**Work to be completed:** Only the lines of the data below from the one with "whose open end" through the one with "outline = [(x1, back), (x1, FRONT)]" are wanted. Repeat them exactly.

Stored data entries
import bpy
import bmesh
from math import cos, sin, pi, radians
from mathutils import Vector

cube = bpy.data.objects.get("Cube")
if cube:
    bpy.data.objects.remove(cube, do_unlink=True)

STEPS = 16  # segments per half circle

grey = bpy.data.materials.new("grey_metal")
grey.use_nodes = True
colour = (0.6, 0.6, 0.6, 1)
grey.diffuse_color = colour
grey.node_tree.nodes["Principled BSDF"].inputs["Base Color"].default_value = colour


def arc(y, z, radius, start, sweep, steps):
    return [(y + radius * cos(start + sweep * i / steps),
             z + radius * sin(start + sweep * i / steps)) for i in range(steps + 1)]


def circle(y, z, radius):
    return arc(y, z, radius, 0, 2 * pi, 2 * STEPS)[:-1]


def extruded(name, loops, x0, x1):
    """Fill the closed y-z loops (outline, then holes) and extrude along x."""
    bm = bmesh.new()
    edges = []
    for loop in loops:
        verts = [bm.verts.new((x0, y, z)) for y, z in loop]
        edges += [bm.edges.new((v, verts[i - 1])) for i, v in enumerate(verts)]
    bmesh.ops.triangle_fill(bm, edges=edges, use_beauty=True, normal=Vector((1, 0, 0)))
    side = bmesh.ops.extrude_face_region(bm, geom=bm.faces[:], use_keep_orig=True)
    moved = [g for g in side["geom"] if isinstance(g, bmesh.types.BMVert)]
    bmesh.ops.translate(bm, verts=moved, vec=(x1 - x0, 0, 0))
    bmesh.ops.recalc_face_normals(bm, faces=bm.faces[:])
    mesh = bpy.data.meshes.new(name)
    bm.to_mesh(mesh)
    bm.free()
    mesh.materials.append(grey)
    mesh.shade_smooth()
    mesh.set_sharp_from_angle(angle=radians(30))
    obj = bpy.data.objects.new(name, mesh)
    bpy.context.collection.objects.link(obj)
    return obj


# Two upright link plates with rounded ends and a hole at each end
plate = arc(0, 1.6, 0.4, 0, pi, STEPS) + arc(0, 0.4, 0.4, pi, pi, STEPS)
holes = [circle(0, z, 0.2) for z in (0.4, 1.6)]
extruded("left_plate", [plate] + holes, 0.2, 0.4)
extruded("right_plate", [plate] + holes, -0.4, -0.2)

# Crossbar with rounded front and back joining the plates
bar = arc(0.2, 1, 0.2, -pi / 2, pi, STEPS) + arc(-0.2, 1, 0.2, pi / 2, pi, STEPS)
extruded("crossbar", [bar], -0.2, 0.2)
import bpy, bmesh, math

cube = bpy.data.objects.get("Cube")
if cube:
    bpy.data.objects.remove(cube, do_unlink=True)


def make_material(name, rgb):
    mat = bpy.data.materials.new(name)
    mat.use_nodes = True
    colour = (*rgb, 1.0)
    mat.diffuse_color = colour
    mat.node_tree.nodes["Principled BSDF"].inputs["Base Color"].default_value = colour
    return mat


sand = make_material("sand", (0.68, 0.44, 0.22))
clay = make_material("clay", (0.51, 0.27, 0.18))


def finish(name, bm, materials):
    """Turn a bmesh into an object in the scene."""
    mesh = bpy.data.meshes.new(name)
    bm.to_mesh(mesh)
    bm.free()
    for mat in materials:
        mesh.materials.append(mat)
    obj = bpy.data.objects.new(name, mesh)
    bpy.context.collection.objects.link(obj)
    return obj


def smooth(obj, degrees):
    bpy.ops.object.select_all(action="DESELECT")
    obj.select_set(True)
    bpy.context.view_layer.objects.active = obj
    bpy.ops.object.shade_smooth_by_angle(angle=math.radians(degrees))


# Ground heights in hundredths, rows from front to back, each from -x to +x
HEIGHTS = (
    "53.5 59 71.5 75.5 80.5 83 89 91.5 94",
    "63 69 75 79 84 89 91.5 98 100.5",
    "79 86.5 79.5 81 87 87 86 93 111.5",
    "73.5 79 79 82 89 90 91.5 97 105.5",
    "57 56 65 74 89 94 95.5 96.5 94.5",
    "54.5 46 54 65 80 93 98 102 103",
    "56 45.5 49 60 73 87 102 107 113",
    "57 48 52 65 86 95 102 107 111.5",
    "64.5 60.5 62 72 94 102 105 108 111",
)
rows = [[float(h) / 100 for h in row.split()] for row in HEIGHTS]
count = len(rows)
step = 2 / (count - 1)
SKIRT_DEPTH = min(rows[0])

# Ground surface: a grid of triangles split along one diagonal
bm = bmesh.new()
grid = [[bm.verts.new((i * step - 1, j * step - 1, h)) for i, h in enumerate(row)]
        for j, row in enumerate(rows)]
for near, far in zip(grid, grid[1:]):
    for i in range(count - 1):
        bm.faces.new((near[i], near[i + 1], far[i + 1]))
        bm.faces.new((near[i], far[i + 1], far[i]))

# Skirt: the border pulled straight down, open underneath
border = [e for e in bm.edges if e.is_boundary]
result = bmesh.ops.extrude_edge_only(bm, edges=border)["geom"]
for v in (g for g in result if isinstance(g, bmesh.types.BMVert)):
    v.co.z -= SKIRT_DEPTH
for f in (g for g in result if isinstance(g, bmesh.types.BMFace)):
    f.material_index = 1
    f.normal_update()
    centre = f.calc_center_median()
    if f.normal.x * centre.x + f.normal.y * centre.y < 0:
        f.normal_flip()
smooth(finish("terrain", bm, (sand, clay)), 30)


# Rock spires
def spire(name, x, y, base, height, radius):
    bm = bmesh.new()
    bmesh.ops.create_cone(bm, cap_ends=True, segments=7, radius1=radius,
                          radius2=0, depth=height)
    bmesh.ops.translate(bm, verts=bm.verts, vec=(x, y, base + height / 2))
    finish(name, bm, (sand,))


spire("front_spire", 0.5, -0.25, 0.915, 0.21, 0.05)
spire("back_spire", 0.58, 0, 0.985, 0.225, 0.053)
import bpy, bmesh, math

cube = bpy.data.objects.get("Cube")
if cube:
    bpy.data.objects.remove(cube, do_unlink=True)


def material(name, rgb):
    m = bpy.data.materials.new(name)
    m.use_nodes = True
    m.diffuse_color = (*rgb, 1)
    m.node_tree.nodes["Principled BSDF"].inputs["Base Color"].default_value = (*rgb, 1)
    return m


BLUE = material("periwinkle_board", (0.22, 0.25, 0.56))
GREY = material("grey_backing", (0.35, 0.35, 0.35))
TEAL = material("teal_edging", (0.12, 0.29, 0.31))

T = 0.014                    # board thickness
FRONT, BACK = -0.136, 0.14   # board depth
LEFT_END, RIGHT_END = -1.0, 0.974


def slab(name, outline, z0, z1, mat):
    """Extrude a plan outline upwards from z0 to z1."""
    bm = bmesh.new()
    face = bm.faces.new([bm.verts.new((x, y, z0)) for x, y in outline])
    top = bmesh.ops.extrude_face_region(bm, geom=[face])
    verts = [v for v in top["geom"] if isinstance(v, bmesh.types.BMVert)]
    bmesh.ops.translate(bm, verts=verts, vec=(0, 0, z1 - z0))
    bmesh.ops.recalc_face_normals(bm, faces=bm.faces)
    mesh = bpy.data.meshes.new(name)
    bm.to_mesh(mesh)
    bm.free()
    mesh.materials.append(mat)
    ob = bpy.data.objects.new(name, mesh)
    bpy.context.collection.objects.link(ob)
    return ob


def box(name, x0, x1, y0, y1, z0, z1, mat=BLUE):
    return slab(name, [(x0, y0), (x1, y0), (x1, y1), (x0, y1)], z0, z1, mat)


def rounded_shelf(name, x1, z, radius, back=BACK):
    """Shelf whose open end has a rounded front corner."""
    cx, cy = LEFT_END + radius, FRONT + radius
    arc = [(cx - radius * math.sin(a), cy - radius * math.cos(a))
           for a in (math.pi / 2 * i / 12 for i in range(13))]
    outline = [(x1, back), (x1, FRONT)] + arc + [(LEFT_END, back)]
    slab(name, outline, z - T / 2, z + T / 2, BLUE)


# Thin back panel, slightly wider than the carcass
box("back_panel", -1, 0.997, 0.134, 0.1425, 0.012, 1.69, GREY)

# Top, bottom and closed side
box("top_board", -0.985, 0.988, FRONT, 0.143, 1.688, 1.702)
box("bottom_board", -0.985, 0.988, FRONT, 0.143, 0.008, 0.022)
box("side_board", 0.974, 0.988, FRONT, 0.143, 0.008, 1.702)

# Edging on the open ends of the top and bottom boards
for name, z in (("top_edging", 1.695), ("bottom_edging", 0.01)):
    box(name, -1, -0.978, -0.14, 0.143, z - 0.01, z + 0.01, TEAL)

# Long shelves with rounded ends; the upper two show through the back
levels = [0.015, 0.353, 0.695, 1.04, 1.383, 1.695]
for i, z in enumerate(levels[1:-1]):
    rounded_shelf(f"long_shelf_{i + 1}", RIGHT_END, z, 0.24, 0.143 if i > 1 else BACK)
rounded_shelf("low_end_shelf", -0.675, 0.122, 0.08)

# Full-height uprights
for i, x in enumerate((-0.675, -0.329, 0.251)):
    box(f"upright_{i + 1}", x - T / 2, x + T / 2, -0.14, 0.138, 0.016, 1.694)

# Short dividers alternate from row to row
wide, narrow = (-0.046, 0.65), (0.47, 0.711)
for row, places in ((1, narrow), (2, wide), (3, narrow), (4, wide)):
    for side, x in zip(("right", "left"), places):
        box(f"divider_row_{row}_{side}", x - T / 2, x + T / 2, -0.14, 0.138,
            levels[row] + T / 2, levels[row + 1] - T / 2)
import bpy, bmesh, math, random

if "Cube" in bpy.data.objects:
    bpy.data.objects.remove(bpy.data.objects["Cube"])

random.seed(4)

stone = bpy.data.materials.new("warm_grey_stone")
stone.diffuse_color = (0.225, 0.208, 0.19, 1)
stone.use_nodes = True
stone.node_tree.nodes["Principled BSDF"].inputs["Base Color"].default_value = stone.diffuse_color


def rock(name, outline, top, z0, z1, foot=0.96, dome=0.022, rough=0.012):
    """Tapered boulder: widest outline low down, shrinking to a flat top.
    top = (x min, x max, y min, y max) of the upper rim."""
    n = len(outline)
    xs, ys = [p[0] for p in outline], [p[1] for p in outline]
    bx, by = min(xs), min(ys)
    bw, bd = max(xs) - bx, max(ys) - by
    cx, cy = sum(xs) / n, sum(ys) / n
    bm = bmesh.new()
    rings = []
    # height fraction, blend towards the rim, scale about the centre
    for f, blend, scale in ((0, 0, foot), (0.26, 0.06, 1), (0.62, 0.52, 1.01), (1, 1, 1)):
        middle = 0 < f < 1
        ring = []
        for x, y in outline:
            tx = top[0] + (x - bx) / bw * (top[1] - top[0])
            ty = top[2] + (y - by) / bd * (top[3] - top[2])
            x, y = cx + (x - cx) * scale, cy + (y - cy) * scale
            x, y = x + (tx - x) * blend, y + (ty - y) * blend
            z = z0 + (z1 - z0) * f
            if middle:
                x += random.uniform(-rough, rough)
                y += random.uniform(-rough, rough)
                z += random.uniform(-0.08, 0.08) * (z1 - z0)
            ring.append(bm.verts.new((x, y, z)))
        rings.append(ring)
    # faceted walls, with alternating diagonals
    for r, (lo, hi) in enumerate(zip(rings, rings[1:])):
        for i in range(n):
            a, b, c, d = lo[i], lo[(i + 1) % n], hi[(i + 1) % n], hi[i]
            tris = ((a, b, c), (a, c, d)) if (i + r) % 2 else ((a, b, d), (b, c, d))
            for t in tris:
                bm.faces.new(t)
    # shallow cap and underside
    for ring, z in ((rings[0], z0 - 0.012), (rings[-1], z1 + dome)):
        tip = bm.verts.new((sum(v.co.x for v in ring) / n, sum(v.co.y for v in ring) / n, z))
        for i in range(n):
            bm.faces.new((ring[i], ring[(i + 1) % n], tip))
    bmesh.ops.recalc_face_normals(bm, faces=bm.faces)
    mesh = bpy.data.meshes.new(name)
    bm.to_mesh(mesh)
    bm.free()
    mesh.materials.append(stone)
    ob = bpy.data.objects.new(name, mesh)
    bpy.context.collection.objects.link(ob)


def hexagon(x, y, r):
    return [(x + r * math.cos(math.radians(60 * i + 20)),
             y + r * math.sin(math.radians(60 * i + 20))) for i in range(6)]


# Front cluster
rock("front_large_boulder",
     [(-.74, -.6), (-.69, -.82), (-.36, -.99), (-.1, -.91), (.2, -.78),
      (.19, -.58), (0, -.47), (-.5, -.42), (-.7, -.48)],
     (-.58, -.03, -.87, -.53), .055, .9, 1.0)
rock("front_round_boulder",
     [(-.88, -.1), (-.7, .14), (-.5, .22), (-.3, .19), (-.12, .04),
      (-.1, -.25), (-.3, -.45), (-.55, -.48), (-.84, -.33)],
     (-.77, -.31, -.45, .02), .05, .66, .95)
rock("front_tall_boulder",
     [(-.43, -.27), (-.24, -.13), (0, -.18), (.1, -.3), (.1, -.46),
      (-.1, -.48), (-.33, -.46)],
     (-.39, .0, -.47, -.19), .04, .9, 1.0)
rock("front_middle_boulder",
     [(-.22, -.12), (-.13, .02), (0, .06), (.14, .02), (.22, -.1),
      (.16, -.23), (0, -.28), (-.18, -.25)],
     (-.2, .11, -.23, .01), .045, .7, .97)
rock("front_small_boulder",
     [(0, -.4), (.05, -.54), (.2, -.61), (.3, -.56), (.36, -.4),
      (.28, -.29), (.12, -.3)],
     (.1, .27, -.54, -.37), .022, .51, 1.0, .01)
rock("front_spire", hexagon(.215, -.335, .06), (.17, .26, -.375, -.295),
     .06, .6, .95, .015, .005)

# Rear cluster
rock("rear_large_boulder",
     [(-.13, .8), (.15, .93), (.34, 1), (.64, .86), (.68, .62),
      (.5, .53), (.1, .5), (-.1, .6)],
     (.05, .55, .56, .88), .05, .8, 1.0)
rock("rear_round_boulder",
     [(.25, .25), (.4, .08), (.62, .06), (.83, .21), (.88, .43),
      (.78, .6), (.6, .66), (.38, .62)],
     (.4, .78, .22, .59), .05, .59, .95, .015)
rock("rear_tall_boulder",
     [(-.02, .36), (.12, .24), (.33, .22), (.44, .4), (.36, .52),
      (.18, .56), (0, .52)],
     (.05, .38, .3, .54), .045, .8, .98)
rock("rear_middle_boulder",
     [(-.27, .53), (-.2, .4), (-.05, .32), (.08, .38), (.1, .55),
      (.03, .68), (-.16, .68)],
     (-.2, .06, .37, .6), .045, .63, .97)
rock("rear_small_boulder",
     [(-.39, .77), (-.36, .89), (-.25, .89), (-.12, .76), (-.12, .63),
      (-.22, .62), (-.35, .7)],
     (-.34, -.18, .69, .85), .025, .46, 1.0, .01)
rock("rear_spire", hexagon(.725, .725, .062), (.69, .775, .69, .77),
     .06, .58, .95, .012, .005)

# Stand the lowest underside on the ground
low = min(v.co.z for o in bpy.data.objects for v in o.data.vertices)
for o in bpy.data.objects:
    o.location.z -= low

**Response for this exercise:**
    """Shelf whose open end has a rounded front corner."""
    cx, cy = LEFT_END + radius, FRONT + radius
    arc = [(cx - radius * math.sin(a), cy - radius * math.cos(a))
           for a in (math.pi / 2 * i / 12 for i in range(13))]
    outline = [(x1, back), (x1, FRONT)] + arc + [(LEFT_END, back)]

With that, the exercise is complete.